The EU fiercely opposed the government’s proposals, which were disclosed earlier in June, and took legal action against the UK government over the law.

Maros Sefcovic, vice-president of the European Commission, has also suggested that additional actions, including a trade war between the EU and the UK, could be taken if the bill is passed.

Unionists in Northern Ireland disagree with the protocol, arguing that it threatens the region’s status in the UK.

The Democratic Unionist Party (DUP), which came in second in the May assembly election but won the most seats, is refusing to re-enter a power-sharing executive unless its concerns about the protocol are addressed.

The protocol threatens the peace and stability secured by the Good Friday Agreement in Northern Ireland , said Foreign Secretary Liz Truss on Sunday night.

The protocol, according to Sinn Féin, Alliance, and SDLP, the three Northern Ireland parties that together secured the majority of seats in the May election, is required to lessen the impact of Brexit on Northern Ireland.

Before the vote, Ms. Truss issued a statement saying that that legislation would fix the problems the protocol had created, ensuring that goods could travel freely within the UK whilst avoiding a hard border and protecting the EU single market.

A negotiated solution had been and would always be their preference, but the EU continued to rule out amending the protocol itself – despite the fact that it was obviously leading to major issues in Northern Ireland – which meant they were compelled to act, the statement read.

Although the EU has stated it is unwilling to revise the protocol, it has offered to cooperate on certain implementation-related issues.

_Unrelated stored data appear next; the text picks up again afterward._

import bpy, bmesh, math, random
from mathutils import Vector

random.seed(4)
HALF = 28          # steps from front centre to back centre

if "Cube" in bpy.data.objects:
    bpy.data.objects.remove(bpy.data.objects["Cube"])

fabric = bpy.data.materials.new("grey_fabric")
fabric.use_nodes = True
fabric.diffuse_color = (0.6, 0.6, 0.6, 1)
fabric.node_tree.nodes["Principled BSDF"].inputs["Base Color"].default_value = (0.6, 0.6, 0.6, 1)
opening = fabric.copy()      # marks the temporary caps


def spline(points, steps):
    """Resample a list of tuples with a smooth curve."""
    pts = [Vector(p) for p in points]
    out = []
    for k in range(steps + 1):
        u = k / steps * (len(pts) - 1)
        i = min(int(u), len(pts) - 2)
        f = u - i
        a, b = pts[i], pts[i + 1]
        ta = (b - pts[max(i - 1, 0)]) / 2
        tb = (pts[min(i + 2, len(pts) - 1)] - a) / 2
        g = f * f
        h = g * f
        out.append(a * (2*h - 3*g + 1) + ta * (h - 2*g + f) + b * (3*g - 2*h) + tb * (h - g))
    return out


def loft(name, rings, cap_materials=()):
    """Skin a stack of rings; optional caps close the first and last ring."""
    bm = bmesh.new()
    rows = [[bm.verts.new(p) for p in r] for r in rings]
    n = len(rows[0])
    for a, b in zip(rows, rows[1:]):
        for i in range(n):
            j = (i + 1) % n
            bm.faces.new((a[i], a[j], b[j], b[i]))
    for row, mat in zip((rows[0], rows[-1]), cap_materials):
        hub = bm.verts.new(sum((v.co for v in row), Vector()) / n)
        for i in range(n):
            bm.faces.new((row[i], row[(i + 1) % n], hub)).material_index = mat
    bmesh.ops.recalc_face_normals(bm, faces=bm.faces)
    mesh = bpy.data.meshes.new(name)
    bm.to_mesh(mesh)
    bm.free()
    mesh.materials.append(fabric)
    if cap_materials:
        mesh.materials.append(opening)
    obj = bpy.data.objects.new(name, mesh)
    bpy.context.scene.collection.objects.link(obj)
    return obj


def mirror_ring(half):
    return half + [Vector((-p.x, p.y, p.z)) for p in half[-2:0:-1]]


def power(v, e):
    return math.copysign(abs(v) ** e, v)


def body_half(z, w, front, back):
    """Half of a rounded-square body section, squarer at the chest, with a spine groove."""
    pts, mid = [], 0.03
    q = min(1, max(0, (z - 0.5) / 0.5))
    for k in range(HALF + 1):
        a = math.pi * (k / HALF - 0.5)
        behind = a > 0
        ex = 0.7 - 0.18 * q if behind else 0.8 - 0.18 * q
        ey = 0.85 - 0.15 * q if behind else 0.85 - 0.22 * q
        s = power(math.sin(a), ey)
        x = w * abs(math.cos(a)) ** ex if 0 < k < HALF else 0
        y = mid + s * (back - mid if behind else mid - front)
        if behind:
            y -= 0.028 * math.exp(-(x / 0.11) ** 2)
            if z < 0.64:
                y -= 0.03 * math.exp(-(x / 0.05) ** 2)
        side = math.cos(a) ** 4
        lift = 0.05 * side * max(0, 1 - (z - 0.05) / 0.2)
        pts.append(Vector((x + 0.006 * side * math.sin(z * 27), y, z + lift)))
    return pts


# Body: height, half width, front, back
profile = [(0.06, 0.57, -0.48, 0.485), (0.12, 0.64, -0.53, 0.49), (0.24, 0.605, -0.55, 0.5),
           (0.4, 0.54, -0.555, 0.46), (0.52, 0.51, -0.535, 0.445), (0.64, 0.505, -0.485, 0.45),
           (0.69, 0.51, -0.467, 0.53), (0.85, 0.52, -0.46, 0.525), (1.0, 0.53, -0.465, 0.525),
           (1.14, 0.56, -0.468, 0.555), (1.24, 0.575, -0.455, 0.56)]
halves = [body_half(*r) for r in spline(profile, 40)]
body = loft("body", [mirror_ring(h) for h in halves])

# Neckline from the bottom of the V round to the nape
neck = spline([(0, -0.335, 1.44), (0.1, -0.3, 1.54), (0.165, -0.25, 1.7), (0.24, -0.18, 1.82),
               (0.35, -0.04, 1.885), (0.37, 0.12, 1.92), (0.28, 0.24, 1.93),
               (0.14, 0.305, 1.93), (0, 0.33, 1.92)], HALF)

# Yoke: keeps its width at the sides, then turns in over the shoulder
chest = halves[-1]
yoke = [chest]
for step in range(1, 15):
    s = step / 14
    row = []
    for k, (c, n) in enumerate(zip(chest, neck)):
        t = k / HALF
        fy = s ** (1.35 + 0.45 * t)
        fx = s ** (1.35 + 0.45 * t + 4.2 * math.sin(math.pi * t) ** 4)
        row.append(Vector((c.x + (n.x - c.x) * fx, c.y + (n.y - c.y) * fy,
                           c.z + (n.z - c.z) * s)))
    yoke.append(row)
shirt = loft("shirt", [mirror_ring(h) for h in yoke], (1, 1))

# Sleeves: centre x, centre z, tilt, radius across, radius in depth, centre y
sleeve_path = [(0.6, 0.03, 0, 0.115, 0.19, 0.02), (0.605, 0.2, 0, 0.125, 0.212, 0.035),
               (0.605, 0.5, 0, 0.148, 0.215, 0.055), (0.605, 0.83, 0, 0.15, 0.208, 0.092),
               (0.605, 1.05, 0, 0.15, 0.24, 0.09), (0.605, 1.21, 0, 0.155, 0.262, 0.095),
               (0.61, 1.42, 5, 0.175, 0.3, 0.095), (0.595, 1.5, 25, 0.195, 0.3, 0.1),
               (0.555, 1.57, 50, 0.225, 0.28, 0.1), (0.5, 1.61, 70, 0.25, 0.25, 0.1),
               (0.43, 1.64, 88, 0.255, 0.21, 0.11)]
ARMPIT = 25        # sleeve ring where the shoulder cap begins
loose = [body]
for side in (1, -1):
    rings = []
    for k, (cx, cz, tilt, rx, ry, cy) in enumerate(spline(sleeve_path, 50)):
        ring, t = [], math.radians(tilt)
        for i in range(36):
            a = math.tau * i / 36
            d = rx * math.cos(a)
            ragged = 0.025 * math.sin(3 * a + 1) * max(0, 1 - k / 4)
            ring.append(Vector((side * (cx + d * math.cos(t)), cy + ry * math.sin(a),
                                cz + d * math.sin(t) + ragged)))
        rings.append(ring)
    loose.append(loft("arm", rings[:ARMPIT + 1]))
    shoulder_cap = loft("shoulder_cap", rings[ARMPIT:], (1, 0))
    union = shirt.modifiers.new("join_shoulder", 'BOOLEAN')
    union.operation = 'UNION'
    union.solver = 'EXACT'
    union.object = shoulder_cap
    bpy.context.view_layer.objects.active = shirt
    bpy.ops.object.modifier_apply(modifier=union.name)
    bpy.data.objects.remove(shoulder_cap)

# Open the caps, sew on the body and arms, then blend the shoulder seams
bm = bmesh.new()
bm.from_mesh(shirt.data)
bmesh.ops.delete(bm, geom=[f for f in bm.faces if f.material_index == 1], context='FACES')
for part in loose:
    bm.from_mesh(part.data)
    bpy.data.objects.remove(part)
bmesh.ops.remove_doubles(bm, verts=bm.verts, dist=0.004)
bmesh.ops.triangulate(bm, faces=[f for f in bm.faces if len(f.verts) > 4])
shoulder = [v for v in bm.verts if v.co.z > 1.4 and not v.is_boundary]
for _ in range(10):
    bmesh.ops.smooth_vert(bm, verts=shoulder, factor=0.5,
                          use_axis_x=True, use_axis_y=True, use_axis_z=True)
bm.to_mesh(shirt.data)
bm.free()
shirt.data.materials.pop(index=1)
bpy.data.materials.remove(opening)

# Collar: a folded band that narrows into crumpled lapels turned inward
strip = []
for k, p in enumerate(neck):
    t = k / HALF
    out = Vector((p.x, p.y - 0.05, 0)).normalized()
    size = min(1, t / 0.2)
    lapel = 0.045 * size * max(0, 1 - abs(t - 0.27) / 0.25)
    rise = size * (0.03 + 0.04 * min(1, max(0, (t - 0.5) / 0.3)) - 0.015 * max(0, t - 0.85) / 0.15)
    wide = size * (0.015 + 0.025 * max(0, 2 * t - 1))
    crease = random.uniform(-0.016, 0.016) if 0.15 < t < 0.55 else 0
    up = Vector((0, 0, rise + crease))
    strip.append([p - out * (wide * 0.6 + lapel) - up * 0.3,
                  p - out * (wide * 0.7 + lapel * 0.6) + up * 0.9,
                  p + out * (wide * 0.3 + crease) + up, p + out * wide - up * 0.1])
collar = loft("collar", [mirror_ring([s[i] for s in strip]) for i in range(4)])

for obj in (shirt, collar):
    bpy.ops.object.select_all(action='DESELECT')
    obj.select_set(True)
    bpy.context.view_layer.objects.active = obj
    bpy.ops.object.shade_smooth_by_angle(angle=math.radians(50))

Micheál Martin, the Taoiseach (Irish prime minister), claimed earlier this week that the UK government’s proposals for Northern Ireland would amount to “economic vandalism.”